### WHAT YOU ARE ASKED TO DO
Entries follow. Give back exactly the lines starting at the one containing "# Curved row" and ending at the one containing "(0.80, 0.656), (0.74, 0.792), (0.66, 0.92)]", and no other lines.

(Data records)
▬▬▬▬▬▬▬▬▬▬

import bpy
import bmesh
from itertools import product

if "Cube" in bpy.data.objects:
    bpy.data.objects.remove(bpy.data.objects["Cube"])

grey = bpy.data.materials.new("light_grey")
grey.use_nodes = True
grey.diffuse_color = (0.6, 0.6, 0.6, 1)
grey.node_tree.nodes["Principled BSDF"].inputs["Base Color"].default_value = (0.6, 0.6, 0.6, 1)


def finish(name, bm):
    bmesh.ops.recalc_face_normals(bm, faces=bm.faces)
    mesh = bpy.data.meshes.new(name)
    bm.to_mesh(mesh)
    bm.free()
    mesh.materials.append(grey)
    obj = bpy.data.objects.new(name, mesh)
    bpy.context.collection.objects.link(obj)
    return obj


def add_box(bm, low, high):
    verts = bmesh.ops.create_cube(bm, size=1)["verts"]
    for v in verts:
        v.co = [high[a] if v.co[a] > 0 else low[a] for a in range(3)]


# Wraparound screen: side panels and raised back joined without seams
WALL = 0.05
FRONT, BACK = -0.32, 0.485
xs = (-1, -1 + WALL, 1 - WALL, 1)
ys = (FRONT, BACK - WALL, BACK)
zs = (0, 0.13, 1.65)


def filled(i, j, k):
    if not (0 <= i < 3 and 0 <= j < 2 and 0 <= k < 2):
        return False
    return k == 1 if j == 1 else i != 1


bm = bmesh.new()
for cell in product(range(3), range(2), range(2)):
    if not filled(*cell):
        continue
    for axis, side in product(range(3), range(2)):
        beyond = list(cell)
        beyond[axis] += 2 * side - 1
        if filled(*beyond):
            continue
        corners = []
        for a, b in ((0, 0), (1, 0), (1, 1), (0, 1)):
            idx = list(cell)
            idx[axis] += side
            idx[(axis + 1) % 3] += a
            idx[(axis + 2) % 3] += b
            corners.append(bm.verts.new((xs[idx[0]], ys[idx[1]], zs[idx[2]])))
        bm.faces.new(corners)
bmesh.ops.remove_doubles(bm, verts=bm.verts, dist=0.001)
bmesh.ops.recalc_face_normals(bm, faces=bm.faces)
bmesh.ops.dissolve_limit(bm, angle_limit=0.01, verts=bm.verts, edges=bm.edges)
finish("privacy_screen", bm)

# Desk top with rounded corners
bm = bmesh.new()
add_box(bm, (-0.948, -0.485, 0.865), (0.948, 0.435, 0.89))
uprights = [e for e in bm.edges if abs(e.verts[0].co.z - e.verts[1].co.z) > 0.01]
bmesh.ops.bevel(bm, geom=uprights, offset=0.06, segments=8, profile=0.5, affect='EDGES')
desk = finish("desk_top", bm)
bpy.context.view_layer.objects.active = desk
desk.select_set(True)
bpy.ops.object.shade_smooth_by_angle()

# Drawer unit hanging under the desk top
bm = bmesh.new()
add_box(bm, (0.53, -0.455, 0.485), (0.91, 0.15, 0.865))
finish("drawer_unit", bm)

▬▬▬▬▬▬▬▬▬▬

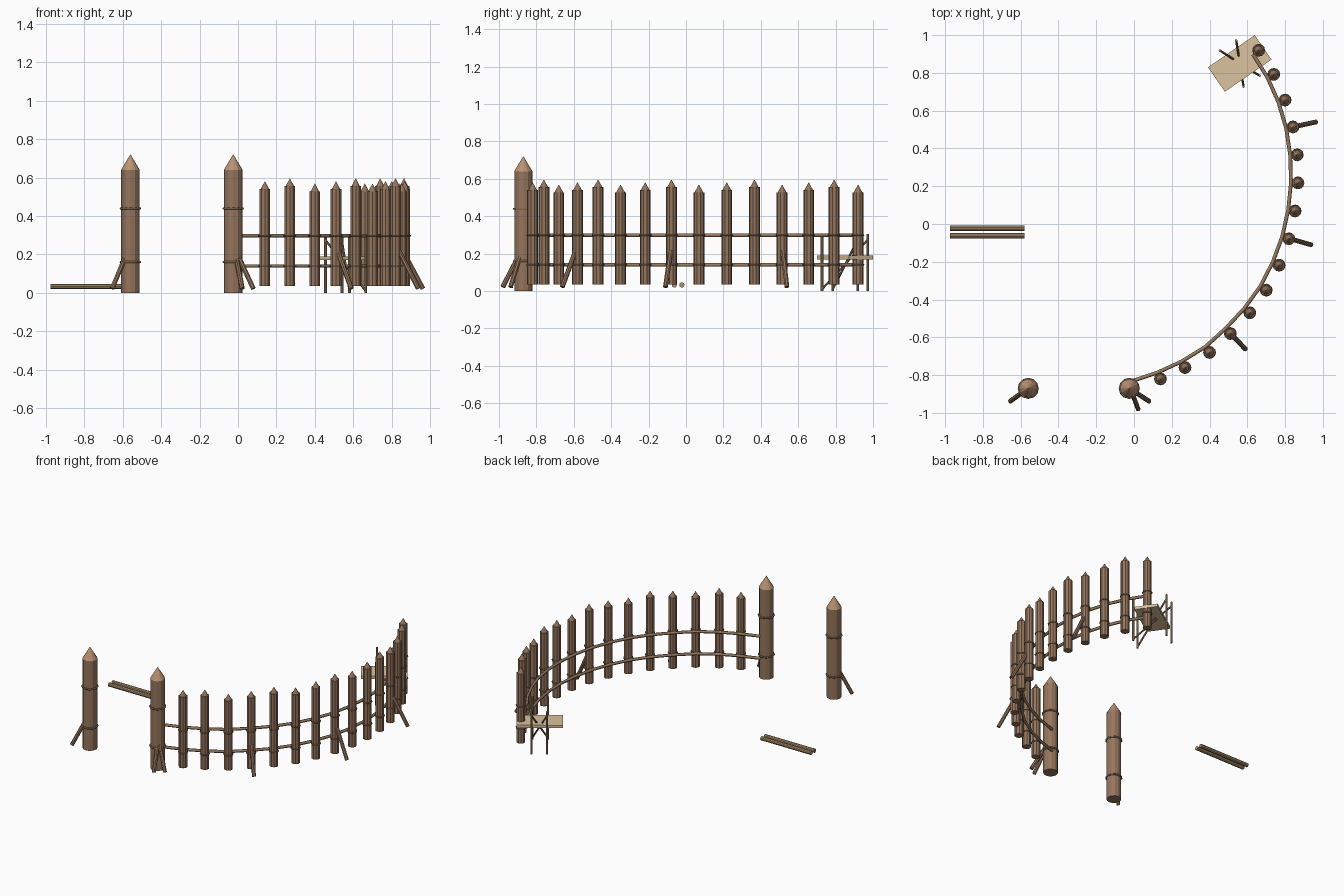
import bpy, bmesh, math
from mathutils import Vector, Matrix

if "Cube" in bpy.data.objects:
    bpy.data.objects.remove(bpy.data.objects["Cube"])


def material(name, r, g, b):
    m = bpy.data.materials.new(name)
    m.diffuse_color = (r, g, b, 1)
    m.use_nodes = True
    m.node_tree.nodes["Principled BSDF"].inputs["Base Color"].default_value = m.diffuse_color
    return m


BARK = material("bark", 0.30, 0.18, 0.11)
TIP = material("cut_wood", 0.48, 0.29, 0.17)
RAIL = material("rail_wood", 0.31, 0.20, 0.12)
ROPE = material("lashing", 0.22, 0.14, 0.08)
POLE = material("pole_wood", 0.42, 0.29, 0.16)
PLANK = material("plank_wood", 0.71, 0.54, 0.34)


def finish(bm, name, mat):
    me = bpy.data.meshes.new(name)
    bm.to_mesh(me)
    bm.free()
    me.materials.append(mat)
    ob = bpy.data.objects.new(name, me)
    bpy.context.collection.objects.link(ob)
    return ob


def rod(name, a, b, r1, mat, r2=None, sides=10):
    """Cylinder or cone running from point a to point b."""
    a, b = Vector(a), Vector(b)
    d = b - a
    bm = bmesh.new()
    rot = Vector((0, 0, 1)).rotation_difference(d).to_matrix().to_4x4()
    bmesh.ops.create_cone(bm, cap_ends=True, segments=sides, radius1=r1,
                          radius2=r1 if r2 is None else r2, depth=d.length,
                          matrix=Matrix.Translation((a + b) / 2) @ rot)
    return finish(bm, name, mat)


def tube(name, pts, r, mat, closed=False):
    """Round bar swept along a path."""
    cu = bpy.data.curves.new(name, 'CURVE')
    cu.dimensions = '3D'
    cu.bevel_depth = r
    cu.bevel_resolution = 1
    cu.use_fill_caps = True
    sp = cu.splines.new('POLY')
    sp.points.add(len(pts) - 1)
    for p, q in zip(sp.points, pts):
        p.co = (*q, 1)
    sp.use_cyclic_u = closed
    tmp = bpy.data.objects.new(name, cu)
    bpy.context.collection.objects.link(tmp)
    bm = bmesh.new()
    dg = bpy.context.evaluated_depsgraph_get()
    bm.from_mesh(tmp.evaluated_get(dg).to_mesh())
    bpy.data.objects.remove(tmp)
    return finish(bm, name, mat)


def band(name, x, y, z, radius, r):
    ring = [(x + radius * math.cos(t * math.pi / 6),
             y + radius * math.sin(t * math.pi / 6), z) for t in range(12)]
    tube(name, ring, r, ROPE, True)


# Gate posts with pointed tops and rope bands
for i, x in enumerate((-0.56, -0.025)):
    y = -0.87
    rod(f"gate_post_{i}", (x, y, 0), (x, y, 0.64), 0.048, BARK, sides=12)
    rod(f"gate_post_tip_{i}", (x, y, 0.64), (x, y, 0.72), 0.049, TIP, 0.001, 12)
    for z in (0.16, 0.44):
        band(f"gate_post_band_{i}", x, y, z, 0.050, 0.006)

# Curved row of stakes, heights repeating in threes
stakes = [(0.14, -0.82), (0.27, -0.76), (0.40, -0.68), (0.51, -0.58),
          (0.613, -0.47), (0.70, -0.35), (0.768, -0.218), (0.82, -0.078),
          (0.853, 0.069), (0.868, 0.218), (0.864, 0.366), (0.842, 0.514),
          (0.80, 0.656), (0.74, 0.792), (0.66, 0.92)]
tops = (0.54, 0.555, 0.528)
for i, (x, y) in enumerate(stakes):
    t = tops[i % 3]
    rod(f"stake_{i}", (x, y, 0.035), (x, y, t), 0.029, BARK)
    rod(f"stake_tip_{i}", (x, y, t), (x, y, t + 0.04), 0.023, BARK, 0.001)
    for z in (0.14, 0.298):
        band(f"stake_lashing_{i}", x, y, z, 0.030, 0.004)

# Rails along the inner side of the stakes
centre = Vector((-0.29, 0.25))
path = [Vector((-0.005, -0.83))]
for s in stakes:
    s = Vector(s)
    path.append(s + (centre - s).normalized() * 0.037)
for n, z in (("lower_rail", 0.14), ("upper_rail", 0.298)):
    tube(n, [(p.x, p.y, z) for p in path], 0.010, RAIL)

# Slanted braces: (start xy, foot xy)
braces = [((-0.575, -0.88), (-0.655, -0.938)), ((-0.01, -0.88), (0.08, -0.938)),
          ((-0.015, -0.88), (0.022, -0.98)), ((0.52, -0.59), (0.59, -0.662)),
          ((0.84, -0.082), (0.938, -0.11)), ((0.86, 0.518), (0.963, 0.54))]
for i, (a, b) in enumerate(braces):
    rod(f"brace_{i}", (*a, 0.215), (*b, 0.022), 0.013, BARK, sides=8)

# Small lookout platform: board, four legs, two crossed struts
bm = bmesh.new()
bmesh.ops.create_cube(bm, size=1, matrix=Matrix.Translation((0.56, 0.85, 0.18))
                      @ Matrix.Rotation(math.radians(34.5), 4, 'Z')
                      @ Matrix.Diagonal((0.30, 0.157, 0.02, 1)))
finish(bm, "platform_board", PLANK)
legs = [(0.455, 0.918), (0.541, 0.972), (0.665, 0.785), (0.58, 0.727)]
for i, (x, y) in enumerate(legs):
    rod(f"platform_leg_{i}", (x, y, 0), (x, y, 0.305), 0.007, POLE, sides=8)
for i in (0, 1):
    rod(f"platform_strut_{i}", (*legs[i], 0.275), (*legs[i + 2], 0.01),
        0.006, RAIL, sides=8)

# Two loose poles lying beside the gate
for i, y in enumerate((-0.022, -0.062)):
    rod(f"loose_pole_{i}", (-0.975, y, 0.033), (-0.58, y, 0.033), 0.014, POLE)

▬▬▬▬▬▬▬▬▬▬

### YOUR SOLUTION
# Curved row of stakes, heights repeating in threes
stakes = [(0.14, -0.82), (0.27, -0.76), (0.40, -0.68), (0.51, -0.58),
          (0.613, -0.47), (0.70, -0.35), (0.768, -0.218), (0.82, -0.078),
          (0.853, 0.069), (0.868, 0.218), (0.864, 0.366), (0.842, 0.514),
          (0.80, 0.656), (0.74, 0.792), (0.66, 0.92)]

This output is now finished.